So, what happens when your heart doesn't get oxygen? Is it just that the oxygen isn't circulated to the rest of your body? Actually, the major problem with arteries getting blocked is that the heart muscle begins to harden and die within a very short amount of time.

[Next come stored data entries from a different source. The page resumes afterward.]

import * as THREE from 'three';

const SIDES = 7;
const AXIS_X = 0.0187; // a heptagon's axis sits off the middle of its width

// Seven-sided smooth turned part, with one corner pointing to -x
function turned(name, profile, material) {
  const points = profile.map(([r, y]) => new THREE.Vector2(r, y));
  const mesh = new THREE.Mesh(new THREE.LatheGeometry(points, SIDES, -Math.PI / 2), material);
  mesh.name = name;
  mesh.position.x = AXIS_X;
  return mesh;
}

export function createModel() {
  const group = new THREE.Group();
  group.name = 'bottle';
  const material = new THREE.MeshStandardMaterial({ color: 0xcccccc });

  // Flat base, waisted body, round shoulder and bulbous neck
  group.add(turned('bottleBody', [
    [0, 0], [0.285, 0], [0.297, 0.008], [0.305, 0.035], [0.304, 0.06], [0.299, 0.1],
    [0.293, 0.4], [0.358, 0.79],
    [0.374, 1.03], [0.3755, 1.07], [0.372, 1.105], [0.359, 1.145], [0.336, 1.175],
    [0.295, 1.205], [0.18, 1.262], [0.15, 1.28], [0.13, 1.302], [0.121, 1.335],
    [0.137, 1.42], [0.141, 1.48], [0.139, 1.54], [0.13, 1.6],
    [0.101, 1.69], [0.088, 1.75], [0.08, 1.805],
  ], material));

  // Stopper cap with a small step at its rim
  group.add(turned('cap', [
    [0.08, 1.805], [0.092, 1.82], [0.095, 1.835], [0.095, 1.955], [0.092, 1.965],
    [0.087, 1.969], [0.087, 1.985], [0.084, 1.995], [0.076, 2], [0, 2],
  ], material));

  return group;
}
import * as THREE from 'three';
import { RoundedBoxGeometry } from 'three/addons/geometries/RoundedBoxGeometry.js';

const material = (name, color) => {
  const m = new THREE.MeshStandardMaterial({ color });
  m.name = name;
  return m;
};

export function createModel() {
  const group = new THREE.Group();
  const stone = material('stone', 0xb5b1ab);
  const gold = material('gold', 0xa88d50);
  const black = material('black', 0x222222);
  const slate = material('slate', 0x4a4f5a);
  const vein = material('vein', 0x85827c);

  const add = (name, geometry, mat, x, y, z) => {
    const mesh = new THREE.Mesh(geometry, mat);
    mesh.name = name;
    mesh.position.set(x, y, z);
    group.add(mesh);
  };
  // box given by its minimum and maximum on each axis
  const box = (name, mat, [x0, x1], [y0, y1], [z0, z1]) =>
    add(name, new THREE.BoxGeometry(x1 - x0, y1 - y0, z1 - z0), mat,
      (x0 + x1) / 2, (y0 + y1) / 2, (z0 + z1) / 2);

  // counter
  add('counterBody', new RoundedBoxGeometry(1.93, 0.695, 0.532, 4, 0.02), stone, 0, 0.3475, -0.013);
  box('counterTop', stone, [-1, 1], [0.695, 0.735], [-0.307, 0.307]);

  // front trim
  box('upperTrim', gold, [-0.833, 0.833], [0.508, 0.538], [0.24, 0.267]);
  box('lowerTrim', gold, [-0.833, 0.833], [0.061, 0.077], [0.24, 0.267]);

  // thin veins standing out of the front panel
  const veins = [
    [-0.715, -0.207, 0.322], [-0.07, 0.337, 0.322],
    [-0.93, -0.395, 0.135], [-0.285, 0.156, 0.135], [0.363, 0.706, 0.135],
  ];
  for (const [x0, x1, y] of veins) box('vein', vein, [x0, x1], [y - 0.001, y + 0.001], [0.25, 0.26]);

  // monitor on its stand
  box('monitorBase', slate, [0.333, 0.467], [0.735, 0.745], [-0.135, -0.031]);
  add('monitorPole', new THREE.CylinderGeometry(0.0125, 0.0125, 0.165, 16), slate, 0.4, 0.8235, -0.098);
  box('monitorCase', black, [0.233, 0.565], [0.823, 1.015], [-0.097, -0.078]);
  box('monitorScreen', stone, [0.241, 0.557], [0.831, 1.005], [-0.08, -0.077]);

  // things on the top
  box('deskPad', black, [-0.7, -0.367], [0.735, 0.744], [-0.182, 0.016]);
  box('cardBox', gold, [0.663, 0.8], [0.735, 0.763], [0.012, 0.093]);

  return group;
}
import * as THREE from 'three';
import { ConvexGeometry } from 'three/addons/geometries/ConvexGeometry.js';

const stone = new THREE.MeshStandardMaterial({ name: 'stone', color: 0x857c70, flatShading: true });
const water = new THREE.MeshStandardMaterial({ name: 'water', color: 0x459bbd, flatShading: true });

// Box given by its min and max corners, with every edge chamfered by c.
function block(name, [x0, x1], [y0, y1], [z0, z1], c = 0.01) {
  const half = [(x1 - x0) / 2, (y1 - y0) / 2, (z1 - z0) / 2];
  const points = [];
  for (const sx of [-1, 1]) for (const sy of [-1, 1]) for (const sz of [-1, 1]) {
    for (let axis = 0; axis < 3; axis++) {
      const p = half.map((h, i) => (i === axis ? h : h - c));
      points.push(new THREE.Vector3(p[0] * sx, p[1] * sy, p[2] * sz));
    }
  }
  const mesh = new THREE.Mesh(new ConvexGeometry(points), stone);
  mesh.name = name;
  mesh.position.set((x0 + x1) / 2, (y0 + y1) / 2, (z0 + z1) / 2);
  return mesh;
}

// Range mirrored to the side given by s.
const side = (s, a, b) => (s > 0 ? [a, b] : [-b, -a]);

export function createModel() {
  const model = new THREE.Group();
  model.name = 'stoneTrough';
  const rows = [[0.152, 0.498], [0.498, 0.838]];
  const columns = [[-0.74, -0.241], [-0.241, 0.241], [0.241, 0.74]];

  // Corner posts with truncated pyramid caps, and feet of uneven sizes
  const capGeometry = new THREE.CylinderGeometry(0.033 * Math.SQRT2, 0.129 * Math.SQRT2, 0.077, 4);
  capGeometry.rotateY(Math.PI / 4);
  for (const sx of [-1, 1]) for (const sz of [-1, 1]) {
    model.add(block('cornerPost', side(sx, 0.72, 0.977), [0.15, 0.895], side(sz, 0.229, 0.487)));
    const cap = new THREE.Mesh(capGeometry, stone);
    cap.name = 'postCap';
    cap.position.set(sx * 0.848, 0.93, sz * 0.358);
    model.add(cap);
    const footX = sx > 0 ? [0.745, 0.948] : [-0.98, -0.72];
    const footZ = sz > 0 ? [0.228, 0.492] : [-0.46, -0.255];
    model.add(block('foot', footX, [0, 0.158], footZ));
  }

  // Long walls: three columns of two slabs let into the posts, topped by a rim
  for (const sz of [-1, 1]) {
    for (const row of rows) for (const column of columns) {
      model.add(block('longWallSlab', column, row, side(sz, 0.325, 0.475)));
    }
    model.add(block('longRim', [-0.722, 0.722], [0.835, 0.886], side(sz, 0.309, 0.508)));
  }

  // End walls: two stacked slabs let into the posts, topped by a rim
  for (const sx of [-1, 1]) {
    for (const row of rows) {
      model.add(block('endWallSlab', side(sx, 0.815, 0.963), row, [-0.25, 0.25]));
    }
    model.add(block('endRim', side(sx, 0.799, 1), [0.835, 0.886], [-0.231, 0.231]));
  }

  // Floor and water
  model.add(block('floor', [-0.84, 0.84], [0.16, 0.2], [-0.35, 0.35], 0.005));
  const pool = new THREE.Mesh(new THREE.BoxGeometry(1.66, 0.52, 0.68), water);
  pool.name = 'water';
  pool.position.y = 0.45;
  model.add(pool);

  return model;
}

As it becomes oxygen-starved, the heart sends signals to your body and brain that something is severely wrong, but even then, the heart muscle will start to die right away. The longer the clot is there and the oxygen doesn't get through, the more of your heart muscle that may die. The heart will still continue trying to beat, even as it's dying, and may work even harder to try to save your life, but this muscle death can be permanent if not treated or resolved quickly.